A difficult (non-rational?) prayer
The origin of one of the most significant prayers of the Jewish High Holiday services – Avinu Malkeinu, “Our Father, Our King” – which many Jews find “meaningful and inspiring,” is based on a story told in different versions, which is most-likely a legend. It sustained its viability, like the Kol Nidre prayer, because of the music that was attached to it, not its words. Kol Nidre became controversial because of its idea that one can retroactively and proactively annul vows, and Avinu Malkeinu because of its depiction of God as a masculine figure.
The Talmudic version in Taanit 25b relates a story about a devastating draught. Rabbi Eliezer sought to cause rain to fall by saying “twenty-four blessings, with no answer [no response from God]. Rabbi Akiva led after him, and said [just three parallel lines]:
Our father, our king, we have sinned before you.
Our father, our king, we have no king other than you.
Our father, our king, for your sake, have mercy upon us.
And the rain fell.”
Undaunted by the masculinity in the prayer, its anthropomorphic depiction of God, its almost disrespectful notion that we can teach God what is good for the divine sake, its supposition that humans have the magical ability to produce rain, and ignoring that the story highlights that a short prayer succeeds where a long one fails – just as Moses’ short five word prayer to God to cure his sister from leprosy, Judaism expanded Rabbi Akiva’s prayer, made it far longer than the rejected recital by Rabbi Eliezer, and turned it into one of the most significant High Holiday prayers.
Remarkably, although not at all surprising, while Jews stand for the reading and singing of this prayer to demonstrate that it is import, beat their hearts with their fists as a sign of penitence during recitation, most of the congregation has no idea of its history, when it first appeared in a prayer book, that it exists today in many versions, many women dislike it, or what it means – how the multitude of metaphors in it should be understood.

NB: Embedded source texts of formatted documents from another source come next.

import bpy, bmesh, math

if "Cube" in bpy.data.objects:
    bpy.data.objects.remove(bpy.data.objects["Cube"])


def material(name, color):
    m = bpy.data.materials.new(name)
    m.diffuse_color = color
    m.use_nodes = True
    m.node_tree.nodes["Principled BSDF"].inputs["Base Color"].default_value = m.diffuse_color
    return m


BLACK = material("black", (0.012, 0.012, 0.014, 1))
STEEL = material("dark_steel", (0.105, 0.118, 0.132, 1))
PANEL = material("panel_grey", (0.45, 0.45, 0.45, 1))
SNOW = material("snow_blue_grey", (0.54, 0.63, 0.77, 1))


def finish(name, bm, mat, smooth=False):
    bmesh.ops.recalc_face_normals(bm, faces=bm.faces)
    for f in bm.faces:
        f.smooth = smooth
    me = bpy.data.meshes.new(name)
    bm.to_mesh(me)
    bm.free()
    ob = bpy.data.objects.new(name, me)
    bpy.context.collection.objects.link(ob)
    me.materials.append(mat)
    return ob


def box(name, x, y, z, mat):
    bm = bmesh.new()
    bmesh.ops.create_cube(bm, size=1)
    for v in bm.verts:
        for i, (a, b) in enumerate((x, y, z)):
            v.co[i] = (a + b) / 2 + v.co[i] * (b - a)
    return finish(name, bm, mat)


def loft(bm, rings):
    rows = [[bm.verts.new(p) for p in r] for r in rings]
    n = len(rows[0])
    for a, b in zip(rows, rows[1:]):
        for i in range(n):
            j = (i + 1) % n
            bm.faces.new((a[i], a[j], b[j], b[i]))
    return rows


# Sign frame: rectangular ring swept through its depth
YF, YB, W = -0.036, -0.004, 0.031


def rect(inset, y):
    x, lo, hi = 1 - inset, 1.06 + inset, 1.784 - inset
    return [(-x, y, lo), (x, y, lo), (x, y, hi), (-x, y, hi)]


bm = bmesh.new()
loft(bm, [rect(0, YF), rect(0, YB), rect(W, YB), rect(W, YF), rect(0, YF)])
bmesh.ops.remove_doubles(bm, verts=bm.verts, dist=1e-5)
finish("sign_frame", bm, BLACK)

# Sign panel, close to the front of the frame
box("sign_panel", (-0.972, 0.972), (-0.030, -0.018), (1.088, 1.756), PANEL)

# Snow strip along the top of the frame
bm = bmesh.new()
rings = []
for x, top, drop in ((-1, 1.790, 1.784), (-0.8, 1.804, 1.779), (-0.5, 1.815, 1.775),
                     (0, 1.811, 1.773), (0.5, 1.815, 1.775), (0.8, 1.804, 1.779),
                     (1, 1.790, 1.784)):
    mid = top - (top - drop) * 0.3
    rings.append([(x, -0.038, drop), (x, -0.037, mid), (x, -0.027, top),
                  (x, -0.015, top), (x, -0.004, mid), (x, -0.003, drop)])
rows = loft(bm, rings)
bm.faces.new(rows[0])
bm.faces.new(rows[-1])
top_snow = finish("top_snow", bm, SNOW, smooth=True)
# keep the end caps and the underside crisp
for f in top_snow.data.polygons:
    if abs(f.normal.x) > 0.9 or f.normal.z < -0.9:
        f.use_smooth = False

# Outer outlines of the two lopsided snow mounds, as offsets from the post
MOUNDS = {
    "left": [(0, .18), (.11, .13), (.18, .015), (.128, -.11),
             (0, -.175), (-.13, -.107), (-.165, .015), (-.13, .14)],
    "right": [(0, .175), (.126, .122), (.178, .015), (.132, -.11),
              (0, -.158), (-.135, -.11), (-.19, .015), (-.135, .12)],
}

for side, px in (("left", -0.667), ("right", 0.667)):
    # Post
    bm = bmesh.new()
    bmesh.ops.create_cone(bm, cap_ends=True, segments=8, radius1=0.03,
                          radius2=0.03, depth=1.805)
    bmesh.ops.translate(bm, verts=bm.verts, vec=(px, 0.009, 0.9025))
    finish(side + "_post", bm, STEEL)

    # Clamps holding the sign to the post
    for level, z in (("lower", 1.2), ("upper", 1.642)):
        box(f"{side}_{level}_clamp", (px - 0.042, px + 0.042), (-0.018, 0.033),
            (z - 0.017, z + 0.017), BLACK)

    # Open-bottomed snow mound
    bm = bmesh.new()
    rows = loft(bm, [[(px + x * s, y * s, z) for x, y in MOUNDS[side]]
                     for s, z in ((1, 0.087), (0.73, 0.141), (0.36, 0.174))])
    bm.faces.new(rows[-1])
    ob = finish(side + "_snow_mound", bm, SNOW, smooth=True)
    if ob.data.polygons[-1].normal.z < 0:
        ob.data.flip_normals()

The 2015 book “Naming God” addresses these problems. It is the sixth very informative volume edited by Rabbi Lawrence A. Hoffman that focuses on Jewish High Holiday prayers, the holidays of Rosh Hashanah and Yom Kippur. Rabbi Hoffman collected several dozen rabbis and scholars who explain the prayers. His prior books focused on Un’taneh Tokef, Kol Nidre, Ashamnu and Al Chet, Yizkor, and the Universalism in the Prayers. This volume contains articles written by several dozen rabbis and scholars of all Jewish denominations, men and women. The book is divided into seven parts and two appendices: two overviews, the liturgy (five articles), the music of Avinu Malkeinu (two articles), precursors, foundations, and parallels (eight chapters), how the prayer book editors deal with naming God (four chapters), Masculine imagery and feminist critique (five chapters), and the use of God’s names (thirteen chapters). There is an appendix on Avinu Malkeinu through time and a second one on alternatives to Avinu Malkeinu. The book also has a dozen pages of notes and a half dozen pages of glossary. The book is easy to read, very comprehensive, and readers will learn much by reading it.
For example, Rabbi Tony Bayfield discusses the radically different views of God by Rabbi Ishmael and Rabbi Akiva. The former thought that God is transcendental and incorporeal. He taught that while the Torah describes God in human form, it “speaks in the language people use,” because while God has no body, unphilosophically-minded humans need to understand God in human form. People need to realize that the corporeal language should not be understood literally. Also according to Rabbi Ishmael, for example, the Bible is filled with repetitions, because this is how people talk – they repeat for emphasis or to make a more flowery statement. Maimonides and rationally-minded people today agree with Rabbi Ishmael’s view. While neither Rabbi Ishmael nor Maimonides addresses the problem of the use of male gender in the Bible and prayers, they would agree that the male gender is used only because this is how people talk.
In contrast, Rabbi Akiva rejected the idea that the Torah speaks in human language and argues for the opposite. He claims that the Torah is divine and every word, indeed every letter, is just as God wants it, and God does not need to repeat. When apparent repetitions appear in the Bible, the repetition is teaching a new idea. Rabbi Akiva felt that God is imminent. God is involved always in this world. People can turn to God for help. The Avinu Malkeinu prayer, based on a legend about Rabbi Akiva, reflects his position and uses his language where he sees God being present, and speaks to God metaphorically as father and king. It is for this reason that people who prefer the approach of Rabbi Ishmael may find a problem with this prayer.